White never makes this observation in a condescending, predictable people-are-sheeple kind of way but he maintains the claim regardless.  So many of the show’s characters-Amy’s mother, Krista-are unwilling to face the reality of the world in all its injustice and terror.  At the end of the episode, Amy stands alone as the only one willing to wake up and be “enlightened.”

amy and levi

“Am I crazy?” she asks ex-husband Levi in one of the episode’s most gorgeous final shots.  

“No,” he responds, “you’re just full of hope…It’s a beautiful thing to have hope for the world.”

 Like Amy, the idea goes, we have to be a little crazy if we want to change the world.


30 Rock Series Finale


30 Rock - Season 7

A long-time fan of 30 Rock, I was impressed with the continuity and narrative closure of this episode.  Everyone, including Liz, gets their “happy ending”: Jack becomes CEO of KableTown (his lifelong goal) only to feel unsatisfied and empty, resign and go out in search of himself; Liz finally finds love and achieves her dream of a family, adopting twins who appropriately remind her of Tracy and Jenna, the infantile, wildly self-absorbed actors she’s spent seven years at TGS caring for; Jenna marries Paul, the androgynous, sex-crazed female impersonator and thus marries herself; and Kenneth, the noble page turned janitor, is finally rewarded for his incorruptible virtue when Jack names him the new president of NBC.

Though the last few episodes felt crammed as if the creators were rushing to tie any and all loose ends (Liz gets married, adopts and consoles Jack after his mother’s death all in three or so episodes!), as an audience it was gratifying to see our characters get the endings they deserved.  The closing of Pete’s narrative arc, for example, was dark but totally hilarious; after seven seasons of existential dread and an inescapable mid-life crisis, Pete fakes his own death and begins a new life in what looks like a South Carolina suburb.  Of course Paula tracks him down and drags him home a year later, but we feel contented knowing Mr. Hornberger gets his freedom, if only for a brief interlude.

Liz & Jenna
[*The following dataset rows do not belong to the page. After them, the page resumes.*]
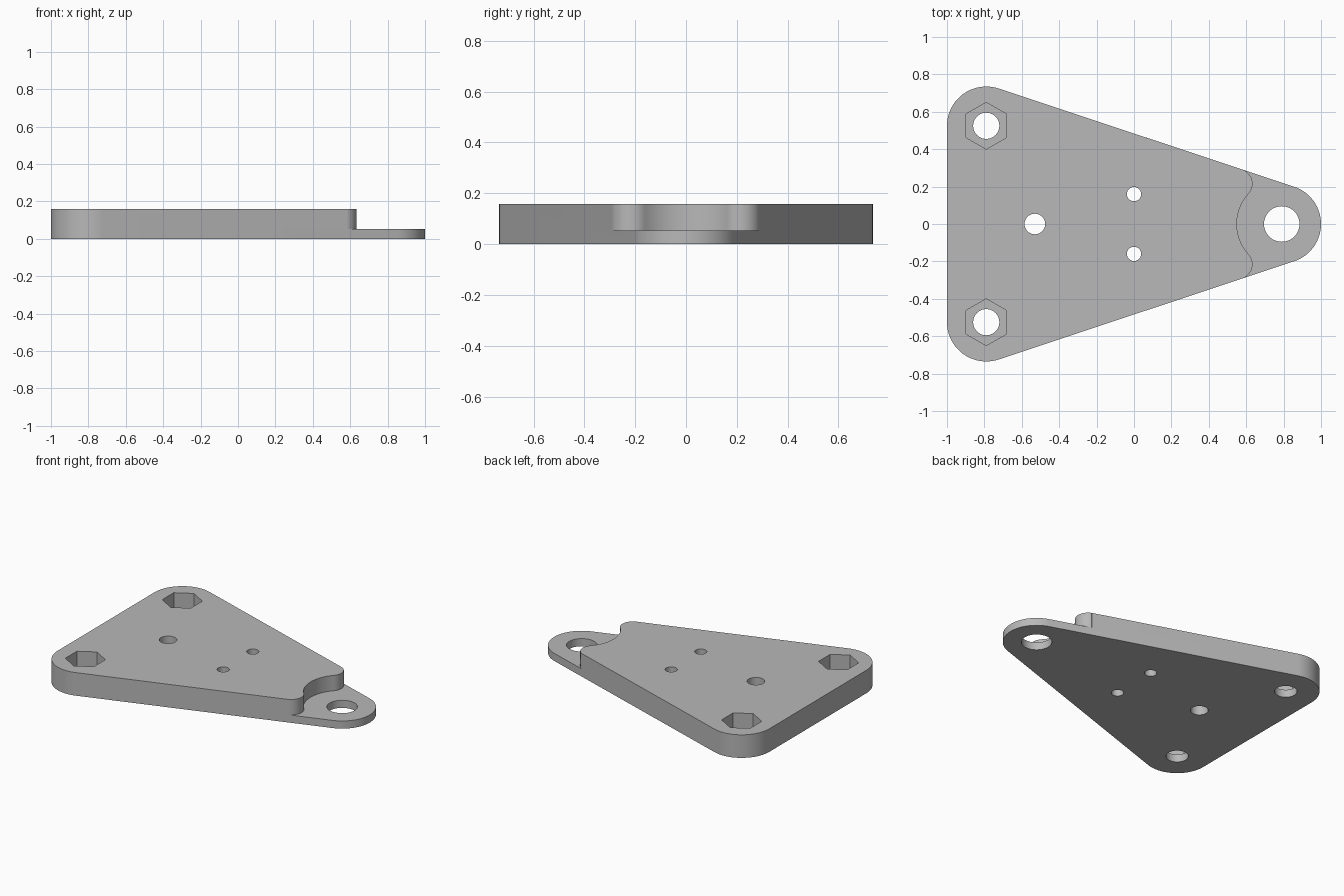
import bpy
import bmesh
from math import atan2, cos, sin, pi, radians, sqrt, hypot

if "Cube" in bpy.data.objects:
    bpy.data.objects.remove(bpy.data.objects["Cube"], do_unlink=True)

TOP, STEP = 0.158, 0.0525        # full height and thin lip height
TIP, CORNER_Y, R = 0.79, 0.525, 0.21
NOTCH_R, EAR_R = 0.24, 0.08


def arc(cx, cy, r, a0, a1, n):
    return [(cx + r * cos(a0 + (a1 - a0) * i / n),
             cy + r * sin(a0 + (a1 - a0) * i / n)) for i in range(n + 1)]


def ring(cx, cy, r, n, turn=0.0):
    return arc(cx, cy, r, turn, turn + 2 * pi, n)[:-1]


def prism(name, outline, z0, z1):
    bm = bmesh.new()
    face = bm.faces.new([bm.verts.new((x, y, z0)) for x, y in outline])
    out = bmesh.ops.extrude_face_region(bm, geom=[face])
    for v in out["geom"]:
        if isinstance(v, bmesh.types.BMVert):
            v.co.z = z1
    bmesh.ops.recalc_face_normals(bm, faces=bm.faces)
    mesh = bpy.data.meshes.new(name)
    bm.to_mesh(mesh)
    bm.free()
    ob = bpy.data.objects.new(name, mesh)
    bpy.context.collection.objects.link(ob)
    return ob


# Rounded triangular plate
slope = atan2(2 * TIP, CORNER_Y)          # direction of the slanted side's normal
nx, ny = cos(slope), sin(slope)
outline = (arc(TIP, 0, R, -slope, slope, 32)
           + arc(-TIP, CORNER_Y, R, slope, pi, 24)
           + arc(-TIP, -CORNER_Y, R, pi, 2 * pi - slope, 24))
plate = prism("mounting_plate", outline, 0, TOP)

# Notch above the lip: concave arc around the tip hole, rounded ears beside it
off = R - EAR_R
along = sqrt((NOTCH_R + EAR_R) ** 2 - off ** 2)
ex, ey = TIP - ny * along + nx * off, nx * along + ny * off
meet = atan2(ey, ex - TIP)
half = arc(TIP, 0, NOTCH_R, pi, meet, 16)
half += arc(ex, ey, EAR_R, meet - pi, slope - radians(5), 20)[1:]
lx, ly = half[-1]
half += [(lx + 0.2 * nx, ly + 0.2 * ny), (1.3, 0.5)]
notch = half + [(x, -y) for x, y in reversed(half[1:])]
cutters = [prism("notch_cutter", notch, STEP, 0.3)]

# Through holes and hexagonal nut pockets
holes = [(TIP, 0, 0.095), (-0.53, 0, 0.055)]
for s in (-1, 1):
    holes += [(-TIP, s * CORNER_Y, 0.07), (0, s * 0.16, 0.038)]
    cutters.append(prism("nut_pocket_cutter",
                         ring(-TIP, s * CORNER_Y, 0.125, 6, pi / 2), STEP, 0.3))
for x, y, r in holes:
    cutters.append(prism("hole_cutter", ring(x, y, r, 40), -0.1, 0.4))

bpy.context.view_layer.objects.active = plate
for c in cutters:
    c.hide_render = True
    mod = plate.modifiers.new("cut", "BOOLEAN")
    mod.operation = "DIFFERENCE"
    mod.solver = "EXACT"
    mod.object = c
    bpy.ops.object.modifier_apply(modifier=mod.name)
for c in cutters:
    bpy.data.objects.remove(c, do_unlink=True)

# Plain grey material
grey = bpy.data.materials.new("grey")
grey.use_nodes = True
color = (0.48, 0.48, 0.48, 1)
grey.diffuse_color = color
grey.node_tree.nodes["Principled BSDF"].inputs["Base Color"].default_value = color
plate.data.materials.clear()
plate.data.materials.append(grey)
for p in plate.data.polygons:
    p.material_index = 0

bpy.ops.object.select_all(action="DESELECT")
plate.select_set(True)
bpy.ops.object.shade_smooth_by_angle(angle=radians(30))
30 Rock’s signature metafictional quality made the finale especially poignant: after all, the end of TGS inevitably means the end of 30 Rock.  This masterful reflection of the real in the fictional made for a moving, affecting performance by many of the actors: when Liz tries to one-handedly save the show, doing everything from cutting the budget until all the cast has is a green screen to bringing a disgusting, hilariously misogynistic broseph on board to sponsor, we as an audience recognize the absurdity and hopelessness of her efforts.  “It’s over Liz.  This isn’t TGS anymore,” Jenna tells her.  Ironically, it’s her loony cast, her ragtag team of goof offs and losers, that helps Liz accept the show’s end and move on.  And when Liz cries, we cry, because we know Tina Fey is crying too.